Braverman ordered Bhandari’s extradition on January 12 this year. Bhandari has 14 days from January 12 to put in an application seeking permission to appeal both the decision of the judge and of the home secretary in the administrative court of the high court.
Bhandari, who was arrested in London on July 15, 2020 and has conditional bail, is accused by the Indian authorities of, whilst a resident of India, evading income tax between July 1, 2015 and February 7, 2017 contrary to the Black Money Act of 2015 and the Income Tax Act of 1961, by failing to disclose assets and income outside India, and also of money-laundering, contrary to the Prevention of Money Laundering Act, 2002.

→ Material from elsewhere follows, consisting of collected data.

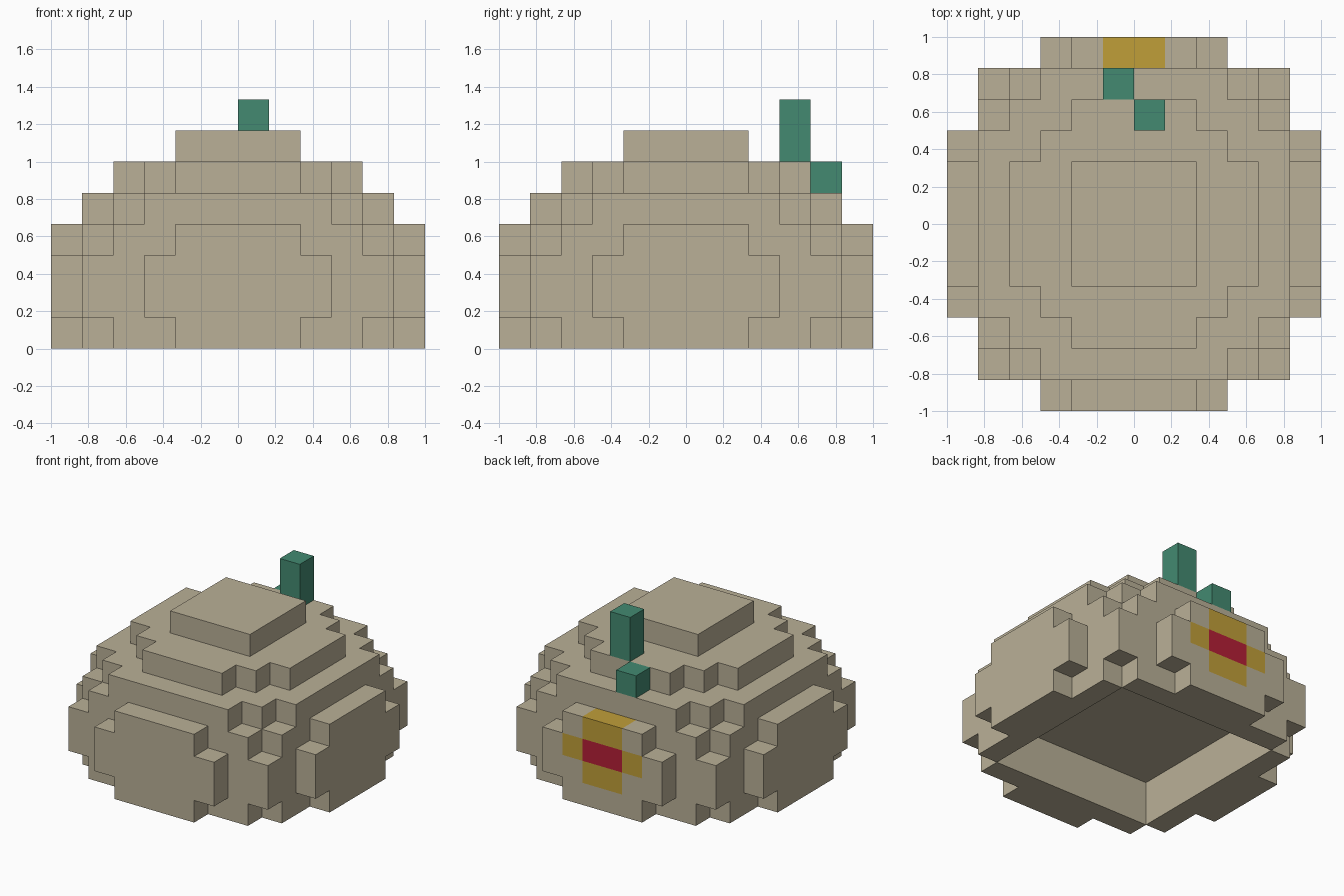
import bpy, bmesh

if "Cube" in bpy.data.objects:
    bpy.data.objects.remove(bpy.data.objects["Cube"], do_unlink=True)

U = 1 / 6  # edge length of one block


def srgb(*rgb):
    lin = [c / 255 / 12.92 if c < 10 else ((c / 255 + 0.055) / 1.055) ** 2.4 for c in rgb]
    return (*lin, 1.0)


def material(name, colour):
    mat = bpy.data.materials.new(name)
    mat.use_nodes = True
    mat.diffuse_color = colour
    bsdf = next(n for n in mat.node_tree.nodes if n.type == 'BSDF_PRINCIPLED')
    bsdf.inputs["Base Color"].default_value = colour
    bsdf.inputs["Roughness"].default_value = 0.9
    return mat


def block_object(name, blocks, mats, paint=None):
    """Skin a set of unit blocks with only their exposed faces."""
    bm = bmesh.new()
    verts = {}

    def vert(p):
        if p not in verts:
            verts[p] = bm.verts.new([c * U for c in p])
        return verts[p]

    for block in sorted(blocks):
        for a in range(3):
            b, c = (a + 1) % 3, (a + 2) % 3
            for side in (0, 1):
                neighbour = list(block)
                neighbour[a] += 2 * side - 1
                if tuple(neighbour) in blocks:
                    continue
                corners = []
                for db, dc in ((0, 0), (1, 0), (1, 1), (0, 1)):
                    p = list(block)
                    p[a] += side
                    p[b] += db
                    p[c] += dc
                    corners.append(vert(tuple(p)))
                face = bm.faces.new(corners if side else corners[::-1])
                if paint:
                    face.material_index = paint(block, a, side)
    mesh = bpy.data.meshes.new(name)
    bm.to_mesh(mesh)
    bm.free()
    for mat in mats:
        mesh.materials.append(mat)
    obj = bpy.data.objects.new(name, mesh)
    bpy.context.collection.objects.link(obj)
    return obj


tan = material("tan", srgb(186, 176, 151))
gold = material("gold", srgb(192, 159, 57))
red = material("red", srgb(181, 31, 55))
green = material("green", srgb(67, 138, 113))

# Half-widths of each layer, row by row from the middle outwards
lower = (6, 6, 5, 5, 4, 2)
wide = (6, 6, 6, 5, 5, 3)
layers = [lower, wide, wide, lower, (5, 5, 5, 4, 3), (4, 4, 3, 2), (2, 2)]

# Domed shell: mirrored layers, hollow underneath
shell = set()
for z, rows in enumerate(layers):
    for r, half in enumerate(rows):
        for y in (r, -1 - r):
            for x in range(-half, half):
                hollow = z < 2 and -4 <= x < 4 and -4 <= y < 4
                if not hollow:
                    shell.add((x, y, z))


# Cross-shaped emblem on the rear plate, wrapping over its top edge
def emblem(block, axis, side):
    x, y, z = block
    if y != 5 or not side:
        return 0
    middle = -1 <= x < 1
    if axis == 1:
        if z == 2 and -2 <= x < 2:
            return 2 if middle else 1
        return 1 if middle and z in (1, 3) else 0
    return 1 if axis == 2 and middle and z == 3 else 0


block_object("domed_shell", shell, [tan, gold, red], emblem)

# Two green posts at the rear
block_object("tall_rear_post", {(0, 3, 6), (0, 3, 7)}, [green])
block_object("short_rear_post", {(-1, 4, 5)}, [green])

It is alleged that he had a number of companies in India and in various overseas jurisdictions, and that he acquired significant income outside India and acquired assets in overseas territories without making disclosure of the same to Indian tax authorities. These included properties in the UK and in Dubai, companies in the UAE and in Panama, and deposits in foreign bank accounts. It is alleged that in order to avoid proper payment of taxes, he created false and backdated documents to distance himself from ownership of the assets.
It is also alleged that a scheme to launder money was devised by him whereby various sham transactions between a web of entities, incorporated in different jurisdictions, were executed and funds were moved through various bank accounts in different jurisdictions. The purpose of this was to conceal the source of funds and identities of the real owners with an intention to circumvent the anti-money laundering laws of not only India, but other countries as well.
Bhandari had argued at his extradition hearing at Westminster magistrates’ court that he would be at a real risk of suffering inhuman and degrading treatment contrary to Article 3 of the European Convention on Human Rights (ECHR) in light of the conditions of prisons in India, the chronic overcrowding, and the risk he would face of extortion and violence in Tihar jail. He also argued the offences were not extradition cases, there was no prima facie against him and that he would not get bail in India, which would be a breach of ECHR Article 5.
On November 7, 2022 district judge Michael Snow sent his case to the secretary of state saying he was satisfied that extradition would not breach his human rights because of the Indian government’s assurances about the conditions he would kept in and that he was satisfied they were extradition offences, that there was a prima facie case and that the Indian courts do reserve the discretion to grant bail.
Bhandari faces a raft of criminal investigations back in India. He is being investigated by Delhi police for offences under the Official Secrets Act 1923, by the CBI for two cases of criminal conspiracy, cheating and “acceptance of illegal gratification”, and by the Enforcement Directorate in two other money-laundering cases.
Watch UK home secretary Suella Braverman orders extradition of defence middleman Sanjay Bhandari to India